Tuesday, October 16, 2012

Walking with animals

My article below has recently appeared in The Geographer, the newsletter of the very wonderful Royal Scottish Geographical Society who helped organise this July 2012 journey in partnership with Speygrian. Any observations on walking with animals very welcome.
A Love Affair and a Dirty Right Arm       

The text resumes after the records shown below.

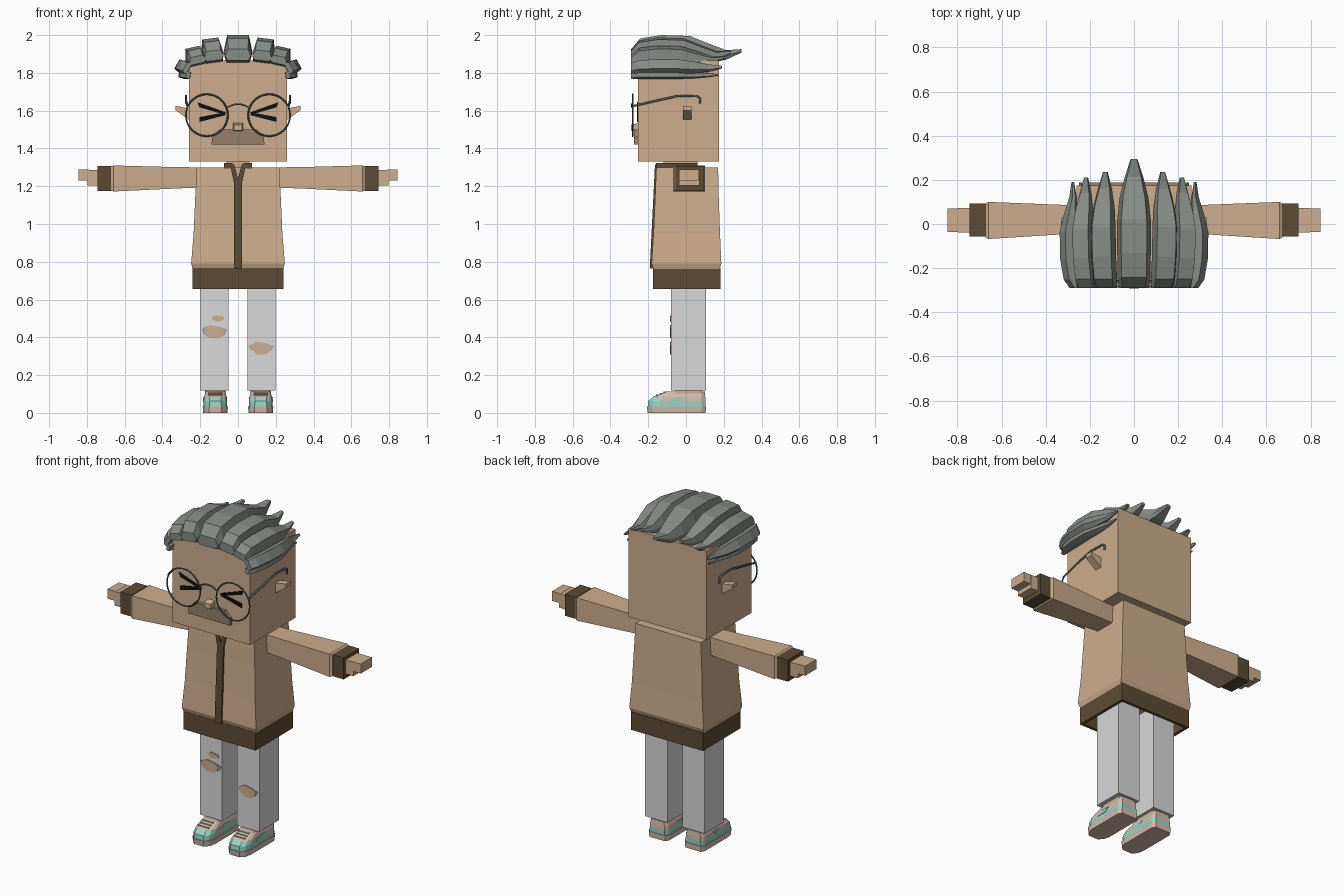
import bpy, bmesh, math
from mathutils import Vector, Matrix

if "Cube" in bpy.data.objects:
    bpy.data.objects.remove(bpy.data.objects["Cube"])


def material(name, rgb):
    col = [(c / 255 / 12.92 if c < 11 else ((c / 255 + 0.055) / 1.055) ** 2.4) for c in rgb] + [1]
    m = bpy.data.materials.new(name)
    m.use_nodes = True
    m.diffuse_color = col
    m.node_tree.nodes["Principled BSDF"].inputs["Base Color"].default_value = col
    return m


SKIN = material("tan", (205, 173, 141))
BROWN = material("dark brown", (92, 75, 52))
HAIR = material("grey hair", (134, 140, 134))
PANTS = material("light grey denim", (216, 216, 216))
FRAY = material("frayed grey", (165, 168, 172))
TEAL = material("mint", (150, 212, 196))
SOLE = material("pale beige", (212, 188, 174))
BEARD = material("moustache brown", (152, 126, 107))
FRAME = material("frame grey", (84, 96, 98))
BLACK = material("black", (14, 14, 14))


def finish(ob, mirror):
    if mirror:
        ob.modifiers.new("mirror", "MIRROR")
    return ob


def loft(name, rings, mats, mirror=False, caps=True):
    """Skin a list of equal-length point rings."""
    bm = bmesh.new()
    loops = [[bm.verts.new(p) for p in r] for r in rings]
    n = len(loops[0])
    for a, b in zip(loops, loops[1:]):
        for i in range(n):
            bm.faces.new((a[i], a[(i + 1) % n], b[(i + 1) % n], b[i]))
    if caps:
        bm.faces.new(loops[0])
        bm.faces.new(loops[-1])
    bmesh.ops.recalc_face_normals(bm, faces=bm.faces)
    me = bpy.data.meshes.new(name)
    bm.to_mesh(me)
    bm.free()
    for m in (mats if isinstance(mats, list) else [mats]):
        me.materials.append(m)
    ob = bpy.data.objects.new(name, me)
    bpy.context.collection.objects.link(ob)
    return finish(ob, mirror)


def rect(x, y, z):
    return [(x[0], y[0], z), (x[1], y[0], z), (x[1], y[1], z), (x[0], y[1], z)]


def box(name, x, y, z, mat, mirror=False):
    return loft(name, [rect(x, y, z[0]), rect(x, y, z[1])], mat, mirror)


def plate(name, pts, y, mat, mirror=False, thick=0.008, slope=0):
    """Front-facing polygon of (x, z) points; slope leans it with height."""
    front = [(px, y + slope * pz, pz) for px, pz in pts]
    back = [(px, py + thick, pz) for px, py, pz in front]
    return loft(name, [front, back], mat, mirror)


def tube(name, pts, radius, mat):
    cu = bpy.data.curves.new(name, "CURVE")
    cu.dimensions = "3D"
    cu.bevel_depth = radius
    cu.bevel_resolution = 1
    sp = cu.splines.new("POLY")
    sp.points.add(len(pts) - 1)
    for p, co in zip(sp.points, pts):
        p.co = (*co, 1)
    cu.materials.append(mat)
    ob = bpy.data.objects.new(name, cu)
    bpy.context.collection.objects.link(ob)


# Head, ears and neck
box("head", (-0.26, 0.26), (-0.255, 0.175), (1.33, 1.865), SKIN)
box("neck", (-0.06, 0.06), (-0.12, 0.06), (1.28, 1.34), SKIN)
ear = [(0.25, 1.61), (0.33, 1.625), (0.33, 1.602), (0.25, 1.545)]
loft("ears", [[(x, y, z) for x, z in ear] for y in (-0.015, 0.03)], SKIN, True)

# Face
plate("squinting_eye_upper", [(0.066, 1.592), (0.066, 1.578), (0.205, 1.618), (0.215, 1.645)], -0.259, BLACK, True)
plate("squinting_eye_lower", [(0.066, 1.576), (0.066, 1.592), (0.205, 1.566), (0.205, 1.54)], -0.260, BLACK, True)
loft("nose", [[(x, -0.25, z) for x, z in ((-0.026, 1.49), (0.026, 1.49), (0.026, 1.535), (-0.026, 1.535))],
              [(x, -0.292, z) for x, z in ((-0.022, 1.495), (0.022, 1.495), (0.022, 1.525), (-0.022, 1.525))]], SKIN)
plate("moustache", [(-0.14, 1.422), (0.14, 1.422), (0.137, 1.46), (0.1, 1.5), (-0.1, 1.5), (-0.137, 1.46)],
      -0.275, BEARD, thick=0.025)

# Glasses
tube("glasses_bridge", [(x, -0.285, 1.617 + 0.018 * (1 - (x / 0.055) ** 2)) for x in
                        [i * 0.011 for i in range(-5, 6)]], 0.005, FRAME)
for side, s in (("left", 1), ("right", -1)):
    bpy.ops.mesh.primitive_torus_add(location=(s * 0.165, -0.283, 1.576), rotation=(math.pi / 2, 0, 0),
                                     major_radius=0.111, minor_radius=0.0045, major_segments=32, minor_segments=6)
    ring = bpy.context.object
    ring.name = side + "_glasses_ring"
    ring.data.materials.append(FRAME)
    bpy.ops.object.shade_smooth_by_angle()
    tube(side + "_glasses_temple", [(s * 0.268, -0.283, 1.624), (s * 0.275, -0.16, 1.652), (s * 0.275, -0.04, 1.679),
                                    (s * 0.275, 0.06, 1.676), (s * 0.275, 0.075, 1.665), (s * 0.275, 0.075, 1.638)],
         0.006, FRAME)

# Hair: (distance along lock, width, underside, top) shared by every lock
LOCK = [(0, 0.9, 0.1, 0.5), (0.08, 0.98, 0.0, 0.88), (0.27, 1, 0, 1), (0.53, 1, 0, 0.97),
        (0.7, 0.86, 0, 0.7), (0.86, 0.55, 0.12, 0.46), (1, 0.2, 0.38, 0.5)]
SECTION = [(-0.82, 0), (0.82, 0), (1, 0.4), (0.76, 1), (-0.76, 1), (-1, 0.4)]


def hair_lock(name, x, z, roll, half, height, tip, bow=0.0, mirror=True):
    turn = Matrix.Rotation(math.radians(roll), 3, "Y")
    rings = []
    for t, w, lo, hi in LOCK:
        shift = Vector((x + bow * (math.sin(math.pi * t) - 0.5), -0.29 + t * (tip + 0.29), z))
        rings.append([turn @ Vector((u * half * w, 0, height * (lo + (hi - lo) * v))) + shift
                      for u, v in SECTION])
    loft(name, rings, HAIR, mirror)


hair_lock("hair_center", 0, 1.852, 0, 0.076, 0.148, 0.295, mirror=False)
hair_lock("hair_inner", 0.128, 1.853, 7, 0.056, 0.13, 0.235, 0.01)
hair_lock("hair_outer", 0.215, 1.84, 13, 0.048, 0.098, 0.21, 0.015)
hair_lock("hair_temple", 0.262, 1.818, 62, 0.036, 0.062, 0.19, 0.018)
hair_lock("hair_sideburn", 0.255, 1.786, 82, 0.021, 0.054, 0.17, 0.015)

# Jacket body, hem and collar
loft("jacket", [rect((-w, w), (f, b), z) for w, f, b, z in (
    (0.238, -0.17, 0.175, 0.755), (0.248, -0.182, 0.187, 0.79), (0.235, -0.172, 0.18, 0.95),
    (0.226, -0.163, 0.173, 1.15), (0.218, -0.157, 0.17, 1.3))], SKIN)
hem = loft("jacket_hem", [rect((-0.24, 0.24), (-0.175, 0.182), z) for z in (0.657, 0.766)], BROWN, caps=False)
hem.modifiers.new("thickness", "SOLIDIFY").thickness = 0.025
plate("zip_placket", [(0, 0.765), (0.022, 0.765), (0.022, 1.22), (0.042, 1.315), (0.02, 1.315), (0, 1.24)],
      -0.23, BROWN, True, 0.03, 0.05)
box("collar_sides", (0.03, 0.075), (-0.158, 0.06), (1.295, 1.324), BROWN, True)
box("collar_back", (-0.075, 0.075), (0.03, 0.06), (1.295, 1.322), BROWN)

# Arms
loft("sleeves", [[(x, y0, z0), (x, y1, z0), (x, y1, z1), (x, y0, z1)] for x, y0, y1, z0, z1 in (
    (0.2, -0.04, 0.08, 1.193, 1.3), (0.33, -0.047, 0.087, 1.188, 1.301), (0.66, -0.068, 0.1, 1.172, 1.31),
    (0.672, -0.06, 0.092, 1.18, 1.302))], SKIN, True)
box("cuffs", (0.67, 0.745), (-0.056, 0.092), (1.176, 1.306), BROWN, True)
box("palms", (0.74, 0.797), (-0.038, 0.072), (1.203, 1.287), SKIN, True)
box("fingers", (0.79, 0.845), (-0.036, 0.07), (1.23, 1.288), SKIN, True)

# Legs and ripped knees
box("pants_legs", (0.05, 0.198), (-0.08, 0.106), (0.118, 0.76), PANTS, True)
box("ankles", (0.066, 0.175), (-0.055, 0.085), (0.08, 0.13), SKIN, True)


def rip(name, x, z, w, h, mat, thick=0.006):
    pts = [(-1, 0.5), (-0.85, -0.4), (-0.4, -1), (0.4, -1), (0.85, -0.5), (1, 0.4), (0.4, 0.8), (-0.4, 1)]
    plate(name, [(x + u * w, z + v * h) for u, v in pts], -0.08 - thick, mat, thick=thick + 0.003)


rip("right_knee_fray", -0.125, 0.43, 0.068, 0.032, FRAY, 0.003)
rip("right_knee_rip", -0.125, 0.43, 0.052, 0.034, SKIN)
rip("right_thigh_rip", -0.105, 0.5, 0.034, 0.016, SKIN)
rip("left_knee_fray", 0.123, 0.345, 0.066, 0.025, FRAY, 0.003)
rip("left_knee_rip", 0.123, 0.343, 0.054, 0.034, SKIN)


# Shoes
def shoe_ring(half, toe, heel, z, toe_z=None):
    outline = [(-1, 0.2), (-0.85, 0.08), (-0.5, 0), (0.5, 0), (0.85, 0.08), (1, 0.2), (1, 0.93), (0.8, 1), (-0.8, 1), (-1, 0.93)]
    return [(0.12 + u * half, toe + v * (heel - toe), z) for u, v in outline]


loft("shoe_soles", [shoe_ring(0.064, -0.203, 0.104, 0), shoe_ring(0.067, -0.207, 0.106, 0.034)], SOLE, True)
upper = loft("shoe_uppers", [shoe_ring(0.063, -0.203, 0.103, 0.03), shoe_ring(0.062, -0.2, 0.103, 0.062),
                             shoe_ring(0.06, -0.175, 0.102, 0.085), shoe_ring(0.052, -0.11, 0.1, 0.112)],
             [TEAL, SOLE], True)
for f in upper.data.polygons:
    c = f.center
    f.material_index = int(c.z > 0.064 and c.y > -0.12 or c.z > 0.095)
loft("shoe_side_stripes", [[(x, y, z) for y, z in ((-0.09, 0.06), (-0.03, 0.06), (0.0, 0.084), (-0.05, 0.084))]
                           for x in (0.058, 0.184)], TEAL, True)
for i in range(3):
    y, z = -0.158 + i * 0.02, 0.093 + i * 0.008
    box("lace_%d" % (i + 1), (0.085, 0.155), (y, y + 0.009), (z - 0.01, z + 0.005), TEAL if i % 2 else SOLE, True)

 ‘If this is Montana,’ Vyv said, ‘What I want to know is, where’s Robert Redford?’
We were in the southern reaches of the Cairngorms, at Kirkmichael, and our two and four-legged cavalcade had just carved its way through the hills from Newtonmore via Blair Atholl, taking five days to cover 60 miles. The journey itself over rivers, through forests and valleys sculpted by ice, had seemed so much longer, made us feel so much smaller than the miles implied. Obviously, we were in Montana.
Our group – a sort of mobile conference of teachers, artists, writers, ecologists, pony enthusiasts, geographers – grew and shrank, transforming across the week. At our communal heart was a fascination with journey, as well as individual motivations such as a wish to walk with animals, explore and draw inspiration from the landscape, follow old ways and keep traditions alive.
Through glens and over passes we followed routes which had once forged lively connections between places. On the second day, we climbed high out of Glen Feshie, into smirr, onto Meall an Uilt Chreagaich. From there, a steep and slippery traverse south west over Leathad an Tobhair, would join us to the Minigaig Pass, the summit of a once important north-south road, and a possible route for drovers from Speyside to the cattle sales in Crieff or Falkirk. After Wade built the military road over Drumochter in 1729, it was used by many more drovers to avoid paying tolls.
The difficult, trackless section had challenged us, unsettled our steady progress. Laughter had hushed. Then, processing across a high plateau with banks of cloud rolling at our side, and perhaps in one of the remotest places in Britain, a large lump of white quartz gleamed against the dark heather, out of mist.
‘Here we are,’ said Ruaridh.
A further glint of white ahead, and another, more mistily beyond that, confirmed we were re-treading an ancient way as hooves and boots struck into soft peat on our gradual descent into Glen Bruar. As the first party to take animals this way for 100 years, we drew confidence from our forebears.
We only had cattle with us on the first day, but our Highland ponies, provided by Newtonmore Riding Centre, came all the way. They were sturdy and yet spirited, descended from mares owned in the early nineteenth century by a famous Lochaber drover. I’m sure those of us who had not travelled with pack animals before anticipated an easier hike without the burden of a heavy rucksack.
However, handling the ponies needed constant communication and concentration, not least in an effort to keep our feet from under theirs. With one hand on the rein we sought a trusting connection. Too long and she might trip on it or sense a lack of guidance; too short and her freedom to jump obstacles on rough ground or find the surest way was compromised. All other tasks – sandwich eating, rearrangements of pannier or rucksack – had to be carried out with one hand. The clothing of our leading arms was gradually rubbed dark against sweaty necks, grassy mouths.
Our steps soon rhymed with theirs. With their heads nodding, breathing softly next to us, they clip-clopped their way into our hearts. Their names rang in our mouths like a poem: Torr, Zino, Bean, Blue, Breagh, Alice, Ailsa, Micky, Mack, and Marigold. The rhythms of any camping journey – pitching tents; cooking; sleeping; were extended by looking after the ponies’ needs – untacking; turning them out; finding water. At night they grazed close to our tents, their snorts oddly comforting; hooves drumming through our dreams. In the mornings they gathered at the fence, watching us, apparently curious.
Despite our often remote location, and the sense at times of a haunted, abandoned landscape, each night we had extra company of some sort; folk joining us with songs or stories, or hosting us in their fields and steadings. At Bruar Lodge, three girls welcomed our tetchy arrival with smiles, and carrots for the ponies. At Newtonmore and Blair Atholl, ‘Meet the Drovers’ events gathered local people and tourists to pat the ponies and ask about the journey. We drew local families after us in a carnivalesque wake for the sunny miles down Glen Fearnate and into Kirkmichael before our final event there. It was clear a nerve had been tingled by our quirky procession; a way of life suggested; a landscape looked at in a new light.
For this drover at least, my walk across Montana was enriched by rekindling a teenage love affair. I never did see anyone resembling Robert Redford. But, ah, the ponies and their dear sweet ears...